Data for processing:
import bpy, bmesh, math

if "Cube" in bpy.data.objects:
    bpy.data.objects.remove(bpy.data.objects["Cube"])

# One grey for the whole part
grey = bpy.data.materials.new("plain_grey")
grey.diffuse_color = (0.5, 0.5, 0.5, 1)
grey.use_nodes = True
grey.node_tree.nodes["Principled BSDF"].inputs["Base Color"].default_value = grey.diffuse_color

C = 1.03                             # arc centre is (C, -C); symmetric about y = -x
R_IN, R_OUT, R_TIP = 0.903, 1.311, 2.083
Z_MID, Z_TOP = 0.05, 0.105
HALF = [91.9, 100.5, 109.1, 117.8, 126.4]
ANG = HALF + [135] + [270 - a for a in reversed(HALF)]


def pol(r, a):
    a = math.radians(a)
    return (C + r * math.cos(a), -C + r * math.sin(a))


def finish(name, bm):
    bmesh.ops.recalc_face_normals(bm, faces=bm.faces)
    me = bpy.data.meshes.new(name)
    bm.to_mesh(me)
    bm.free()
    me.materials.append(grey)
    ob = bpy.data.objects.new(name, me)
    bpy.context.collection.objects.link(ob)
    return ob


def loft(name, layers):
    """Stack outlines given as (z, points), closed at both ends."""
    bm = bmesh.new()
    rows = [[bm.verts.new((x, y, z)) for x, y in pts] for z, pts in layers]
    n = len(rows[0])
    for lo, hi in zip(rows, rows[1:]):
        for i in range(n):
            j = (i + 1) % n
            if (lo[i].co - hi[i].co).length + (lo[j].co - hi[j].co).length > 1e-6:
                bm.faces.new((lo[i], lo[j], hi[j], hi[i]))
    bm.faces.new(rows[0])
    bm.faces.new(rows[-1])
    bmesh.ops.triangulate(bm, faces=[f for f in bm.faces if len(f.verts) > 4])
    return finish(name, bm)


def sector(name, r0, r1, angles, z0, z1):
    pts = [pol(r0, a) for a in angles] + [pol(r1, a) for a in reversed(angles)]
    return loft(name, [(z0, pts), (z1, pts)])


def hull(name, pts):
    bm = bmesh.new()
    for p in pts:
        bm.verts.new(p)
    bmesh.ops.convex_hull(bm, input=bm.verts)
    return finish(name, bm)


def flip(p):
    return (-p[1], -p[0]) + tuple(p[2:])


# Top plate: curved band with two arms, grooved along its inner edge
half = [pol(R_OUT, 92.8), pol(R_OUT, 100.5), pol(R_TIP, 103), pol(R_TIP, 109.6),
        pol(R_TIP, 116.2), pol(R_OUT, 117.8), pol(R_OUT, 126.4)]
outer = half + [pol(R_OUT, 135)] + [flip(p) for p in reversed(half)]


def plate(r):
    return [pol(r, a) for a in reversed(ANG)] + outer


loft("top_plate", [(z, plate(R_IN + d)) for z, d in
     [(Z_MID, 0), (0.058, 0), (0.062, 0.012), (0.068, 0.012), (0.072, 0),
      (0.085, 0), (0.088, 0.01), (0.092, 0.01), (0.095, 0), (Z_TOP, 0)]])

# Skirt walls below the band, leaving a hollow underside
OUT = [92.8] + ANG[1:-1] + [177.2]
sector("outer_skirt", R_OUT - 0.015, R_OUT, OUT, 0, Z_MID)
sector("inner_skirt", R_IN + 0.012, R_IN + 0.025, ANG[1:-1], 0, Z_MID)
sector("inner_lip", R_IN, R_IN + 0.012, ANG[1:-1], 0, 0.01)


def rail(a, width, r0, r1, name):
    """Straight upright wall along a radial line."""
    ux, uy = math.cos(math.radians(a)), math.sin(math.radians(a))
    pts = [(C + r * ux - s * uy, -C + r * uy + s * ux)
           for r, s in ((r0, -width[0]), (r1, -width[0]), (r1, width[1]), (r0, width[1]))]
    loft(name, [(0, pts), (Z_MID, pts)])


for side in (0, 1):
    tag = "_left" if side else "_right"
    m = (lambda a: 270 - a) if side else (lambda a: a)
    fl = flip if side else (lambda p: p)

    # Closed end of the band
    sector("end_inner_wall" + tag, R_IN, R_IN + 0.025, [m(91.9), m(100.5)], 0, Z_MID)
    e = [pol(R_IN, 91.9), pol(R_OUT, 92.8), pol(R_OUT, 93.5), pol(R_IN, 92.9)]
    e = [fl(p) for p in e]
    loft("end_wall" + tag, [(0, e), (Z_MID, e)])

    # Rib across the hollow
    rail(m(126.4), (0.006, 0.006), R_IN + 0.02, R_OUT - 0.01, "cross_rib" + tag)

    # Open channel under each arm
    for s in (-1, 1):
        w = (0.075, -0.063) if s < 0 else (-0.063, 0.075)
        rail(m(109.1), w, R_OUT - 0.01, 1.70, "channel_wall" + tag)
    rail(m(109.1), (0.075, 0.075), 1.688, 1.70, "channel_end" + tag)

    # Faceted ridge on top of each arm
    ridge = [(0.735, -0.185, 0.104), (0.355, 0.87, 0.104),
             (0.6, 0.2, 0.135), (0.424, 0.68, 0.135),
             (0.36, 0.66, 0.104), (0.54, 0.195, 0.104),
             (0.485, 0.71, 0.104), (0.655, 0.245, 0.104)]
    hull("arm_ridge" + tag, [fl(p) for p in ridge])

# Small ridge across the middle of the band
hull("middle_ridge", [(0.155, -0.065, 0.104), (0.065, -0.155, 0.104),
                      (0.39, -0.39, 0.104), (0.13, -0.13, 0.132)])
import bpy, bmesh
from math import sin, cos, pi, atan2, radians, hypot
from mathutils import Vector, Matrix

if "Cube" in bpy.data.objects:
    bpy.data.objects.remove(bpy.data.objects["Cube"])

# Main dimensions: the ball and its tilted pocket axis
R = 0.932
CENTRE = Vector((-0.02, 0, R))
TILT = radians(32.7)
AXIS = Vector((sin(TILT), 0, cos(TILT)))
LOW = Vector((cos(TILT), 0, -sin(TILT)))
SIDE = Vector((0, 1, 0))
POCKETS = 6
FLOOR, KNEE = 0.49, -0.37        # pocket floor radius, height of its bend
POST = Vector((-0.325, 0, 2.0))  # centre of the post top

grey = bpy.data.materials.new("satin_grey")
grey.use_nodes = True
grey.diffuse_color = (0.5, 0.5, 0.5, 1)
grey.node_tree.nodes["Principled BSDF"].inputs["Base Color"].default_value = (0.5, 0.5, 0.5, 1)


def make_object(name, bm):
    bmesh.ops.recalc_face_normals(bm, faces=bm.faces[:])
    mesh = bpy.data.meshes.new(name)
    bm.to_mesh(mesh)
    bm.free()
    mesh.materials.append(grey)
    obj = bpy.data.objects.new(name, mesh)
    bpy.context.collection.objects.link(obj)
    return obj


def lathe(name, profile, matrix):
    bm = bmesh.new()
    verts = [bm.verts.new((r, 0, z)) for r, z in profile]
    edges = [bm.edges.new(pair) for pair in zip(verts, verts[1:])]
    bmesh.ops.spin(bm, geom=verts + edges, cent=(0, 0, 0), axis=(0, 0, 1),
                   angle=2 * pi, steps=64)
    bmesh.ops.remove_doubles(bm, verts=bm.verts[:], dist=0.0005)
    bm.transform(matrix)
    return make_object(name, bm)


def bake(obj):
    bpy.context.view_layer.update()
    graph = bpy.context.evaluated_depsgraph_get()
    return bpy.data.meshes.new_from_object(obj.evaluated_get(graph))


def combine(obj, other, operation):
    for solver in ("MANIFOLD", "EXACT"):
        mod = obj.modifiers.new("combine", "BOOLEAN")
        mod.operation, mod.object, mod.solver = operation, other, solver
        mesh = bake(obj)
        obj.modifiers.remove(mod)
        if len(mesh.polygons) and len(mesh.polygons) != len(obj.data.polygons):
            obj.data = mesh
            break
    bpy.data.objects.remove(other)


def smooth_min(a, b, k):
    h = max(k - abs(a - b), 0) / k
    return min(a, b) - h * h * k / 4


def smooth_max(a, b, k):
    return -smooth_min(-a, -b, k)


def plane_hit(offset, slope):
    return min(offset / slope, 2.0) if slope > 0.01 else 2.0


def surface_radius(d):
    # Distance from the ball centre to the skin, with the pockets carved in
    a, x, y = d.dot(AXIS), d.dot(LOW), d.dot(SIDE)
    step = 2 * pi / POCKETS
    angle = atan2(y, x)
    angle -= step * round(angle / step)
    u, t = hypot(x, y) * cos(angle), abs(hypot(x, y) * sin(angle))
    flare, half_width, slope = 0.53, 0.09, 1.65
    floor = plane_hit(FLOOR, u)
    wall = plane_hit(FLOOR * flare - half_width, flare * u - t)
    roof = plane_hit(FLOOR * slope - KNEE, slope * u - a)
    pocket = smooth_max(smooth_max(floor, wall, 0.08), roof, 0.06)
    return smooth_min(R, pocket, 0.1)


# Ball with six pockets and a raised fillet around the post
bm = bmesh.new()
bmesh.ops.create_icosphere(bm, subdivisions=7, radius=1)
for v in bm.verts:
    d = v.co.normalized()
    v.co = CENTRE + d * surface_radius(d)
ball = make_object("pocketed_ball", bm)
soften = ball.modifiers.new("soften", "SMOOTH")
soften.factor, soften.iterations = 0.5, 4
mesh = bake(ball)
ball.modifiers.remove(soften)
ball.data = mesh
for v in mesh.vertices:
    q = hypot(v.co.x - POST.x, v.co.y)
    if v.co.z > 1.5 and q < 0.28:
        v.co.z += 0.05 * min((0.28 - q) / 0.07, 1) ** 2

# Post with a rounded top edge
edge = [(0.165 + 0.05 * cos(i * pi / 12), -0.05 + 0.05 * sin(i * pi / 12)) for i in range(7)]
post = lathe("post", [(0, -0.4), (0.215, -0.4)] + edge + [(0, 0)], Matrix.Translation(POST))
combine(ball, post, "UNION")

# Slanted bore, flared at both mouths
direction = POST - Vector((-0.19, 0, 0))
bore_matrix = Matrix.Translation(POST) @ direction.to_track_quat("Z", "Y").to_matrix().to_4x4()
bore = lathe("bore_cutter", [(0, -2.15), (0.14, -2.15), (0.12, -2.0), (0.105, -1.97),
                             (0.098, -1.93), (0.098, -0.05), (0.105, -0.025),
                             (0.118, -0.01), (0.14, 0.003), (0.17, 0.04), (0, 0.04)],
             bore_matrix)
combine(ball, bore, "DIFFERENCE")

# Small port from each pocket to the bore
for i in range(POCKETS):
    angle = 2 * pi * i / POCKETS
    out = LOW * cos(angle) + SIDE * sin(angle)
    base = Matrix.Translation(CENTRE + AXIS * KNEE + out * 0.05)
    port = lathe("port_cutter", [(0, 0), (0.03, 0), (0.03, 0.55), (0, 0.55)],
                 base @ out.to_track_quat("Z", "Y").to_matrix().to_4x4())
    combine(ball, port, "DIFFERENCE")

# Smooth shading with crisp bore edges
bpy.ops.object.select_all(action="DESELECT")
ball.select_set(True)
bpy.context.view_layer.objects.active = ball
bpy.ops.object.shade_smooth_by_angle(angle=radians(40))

What is needed:
In the data above, which lines lie between the line with "bmesh.ops.convex_hull(bm, input=bm.verts)" and the line with "# Skirt walls", inclusive? Print those lines exactly and nothing else.

Response to the task:
    bmesh.ops.convex_hull(bm, input=bm.verts)
    return finish(name, bm)


def flip(p):
    return (-p[1], -p[0]) + tuple(p[2:])


# Top plate: curved band with two arms, grooved along its inner edge
half = [pol(R_OUT, 92.8), pol(R_OUT, 100.5), pol(R_TIP, 103), pol(R_TIP, 109.6),
        pol(R_TIP, 116.2), pol(R_OUT, 117.8), pol(R_OUT, 126.4)]
outer = half + [pol(R_OUT, 135)] + [flip(p) for p in reversed(half)]


def plate(r):
    return [pol(r, a) for a in reversed(ANG)] + outer


loft("top_plate", [(z, plate(R_IN + d)) for z, d in
     [(Z_MID, 0), (0.058, 0), (0.062, 0.012), (0.068, 0.012), (0.072, 0),
      (0.085, 0), (0.088, 0.01), (0.092, 0.01), (0.095, 0), (Z_TOP, 0)]])

# Skirt walls below the band, leaving a hollow underside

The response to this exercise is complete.